MONTREAL, QB — The enactment of state laws allowing for the limited legal use of cannabis by qualified patients has little to no causal effect on broader marijuana use, according to data published online in the journal Annals of Epidemiology.
Investigators at McGill University in Montreal obtained state-level estimates of marijuana use from the 2002 through 2009 US National Survey on Drug Use and Health. Researchers used difference-in-differences regression models to estimate the causal effect of medical cannabis laws on marijuana use, and simulations to account for measurement error.

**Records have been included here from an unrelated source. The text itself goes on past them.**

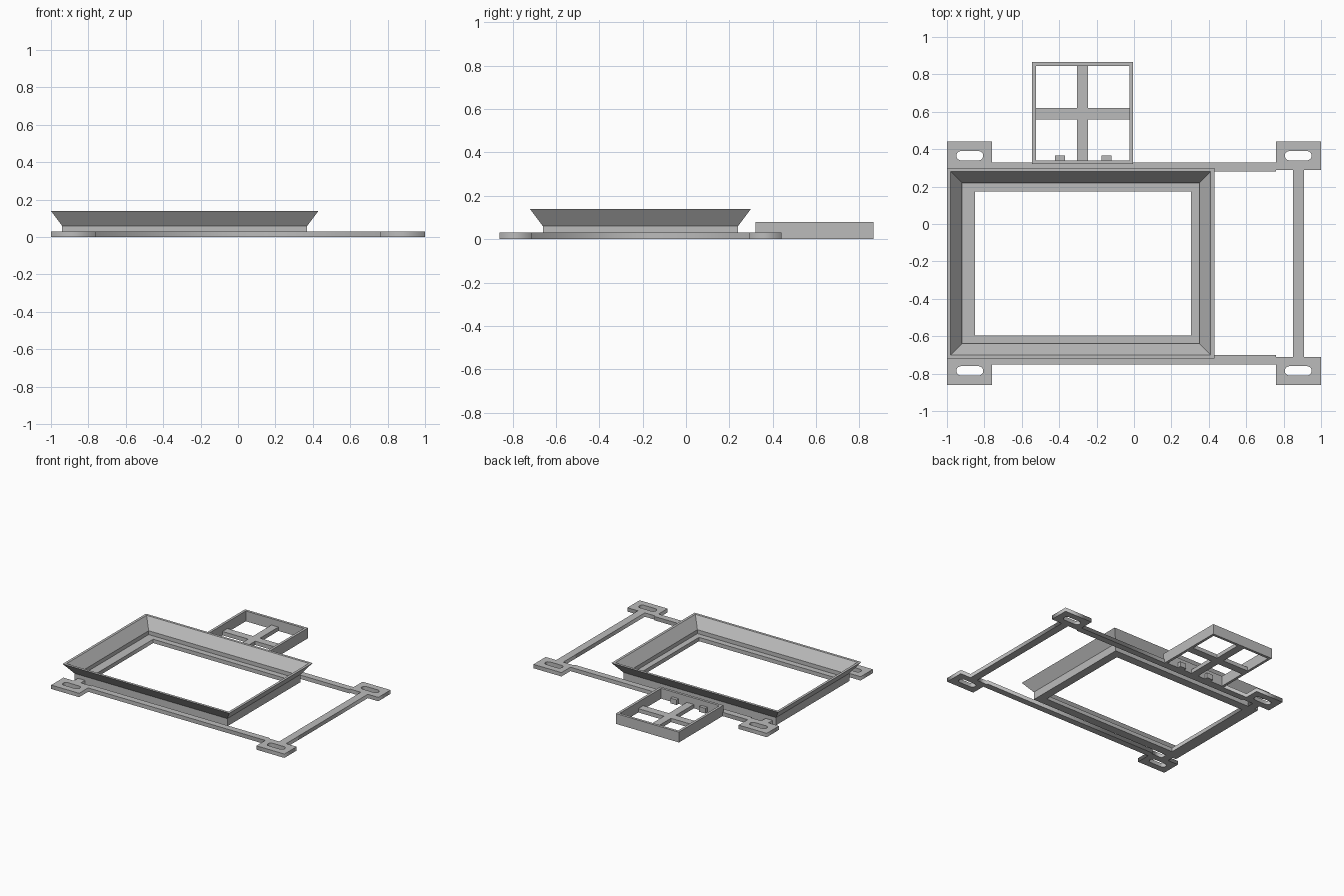
import bpy, bmesh, math

if "Cube" in bpy.data.objects:
    bpy.data.objects.remove(bpy.data.objects["Cube"], do_unlink=True)

grey = bpy.data.materials.new("plain grey")
grey.use_nodes = True
colour = (0.5, 0.5, 0.5, 1)
grey.diffuse_color = colour
grey.node_tree.nodes["Principled BSDF"].inputs["Base Color"].default_value = colour


def add_mesh(name, bm):
    bmesh.ops.recalc_face_normals(bm, faces=bm.faces)
    mesh = bpy.data.meshes.new(name)
    bm.to_mesh(mesh)
    bm.free()
    mesh.materials.append(grey)
    ob = bpy.data.objects.new(name, mesh)
    bpy.context.collection.objects.link(ob)
    return ob


def ring(name, x0, x1, y0, y1, profile):
    """Sweep a closed (outward offset, height) profile round a rectangle."""
    bm = bmesh.new()
    corners = [(x0, y0, -1, -1), (x1, y0, 1, -1), (x1, y1, 1, 1), (x0, y1, -1, 1)]
    loops = [[bm.verts.new((x + sx * d, y + sy * d, z)) for x, y, sx, sy in corners]
             for d, z in profile]
    for i, a in enumerate(loops):
        b = loops[(i + 1) % len(loops)]
        for k in range(4):
            n = (k + 1) % 4
            bm.faces.new((a[k], a[n], b[n], b[k]))
    return add_mesh(name, bm)


def box(name, x0, x1, y0, y1, z0, z1):
    bm = bmesh.new()
    bmesh.ops.create_cube(bm, size=1)
    for v in bm.verts:
        v.co = (x1 if v.co.x > 0 else x0, y1 if v.co.y > 0 else y0,
                z1 if v.co.z > 0 else z0)
    return add_mesh(name, bm)


def mirrored(quarter):
    """Mirror a quarter outline, running from +x to +y, into a full loop."""
    half = quarter + [(-x, y) for x, y in reversed(quarter)]
    return half + [(x, -y) for x, y in reversed(half)]


def slot(cx, cy, half_length, radius, steps=8):
    pts = []
    for side in (1, -1):
        for i in range(steps + 1):
            a = side * math.pi / 2 - math.pi / 2 + math.pi * (i / steps - 0.5) + math.pi / 2
            a = math.pi * (i / steps - 0.5) + (0 if side > 0 else math.pi)
            pts.append((cx + side * half_length + radius * math.cos(a),
                        cy + radius * math.sin(a)))
    return pts


# Mounting frame: flat outline with four slotted corner tabs
outer = mirrored([(.91, .50), (1, .50), (1, .65), (.76, .65), (.76, .54)])
inner = mirrored([(.85, .50), (.76, .50), (.76, .49)])
slots = [slot(sx * .878, sy * .575, .047, .025) for sx in (1, -1) for sy in (1, -1)]
curve = bpy.data.curves.new("mounting_frame_outline", "CURVE")
curve.dimensions = "2D"
curve.fill_mode = "BOTH"
curve.extrude = 0.015
for pts in [outer, inner] + slots:
    spline = curve.splines.new("POLY")
    spline.points.add(len(pts) - 1)
    spline.use_cyclic_u = True
    for p, (x, y) in zip(spline.points, pts):
        p.co = (x, y, 0, 1)
outline = bpy.data.objects.new("mounting_frame_outline", curve)
bpy.context.collection.objects.link(outline)
bpy.context.view_layer.update()
flat = bpy.data.meshes.new_from_object(
    outline.evaluated_get(bpy.context.evaluated_depsgraph_get()))
bm = bmesh.new()
bm.from_mesh(flat)
bpy.data.objects.remove(outline, do_unlink=True)
bpy.data.meshes.remove(flat)
bmesh.ops.remove_doubles(bm, verts=bm.verts, dist=0.0001)
bmesh.ops.translate(bm, verts=bm.verts, vec=(0, -.21, .015))
add_mesh("mounting_frame", bm)

# Screen bezel: flange, upright wall and flared rim
ring("screen_bezel", -.94, .37, -.66, .24,
     [(0, 0), (0, .06), (.06, .14), (.04, .14), (-.02, .06), (-.02, .03),
      (-.065, .03), (-.065, 0)])

# Side tray: walls, crossed floor bars and two small catches
ring("tray_walls", -.545, -.005, .32, .865, [(0, 0), (0, .08), (-.02, .08), (-.02, 0)])
box("tray_bar_lengthwise", -.305, -.245, .34, .845, 0, .03)
box("tray_bar_crosswise", -.525, -.025, .56, .62, 0, .03)
for label, x in (("right", -.395), ("left", -.148)):
    box("tray_catch_" + label, x - .027, x + .027, .34, .365, 0, .04)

Authors reported: “Difference-in-differences estimates suggested that passing MMLs (medical marijuana laws) decreased past-month use among adolescents … and had no discernible effect on the perceived riskiness of monthly use. … [These] estimates suggest that reported adolescent marijuana use may actually decrease following the passing of medical marijuana laws.”
They concluded, “We find limited evidence of causal effects of medical marijuana laws on measures of reported marijuana use.”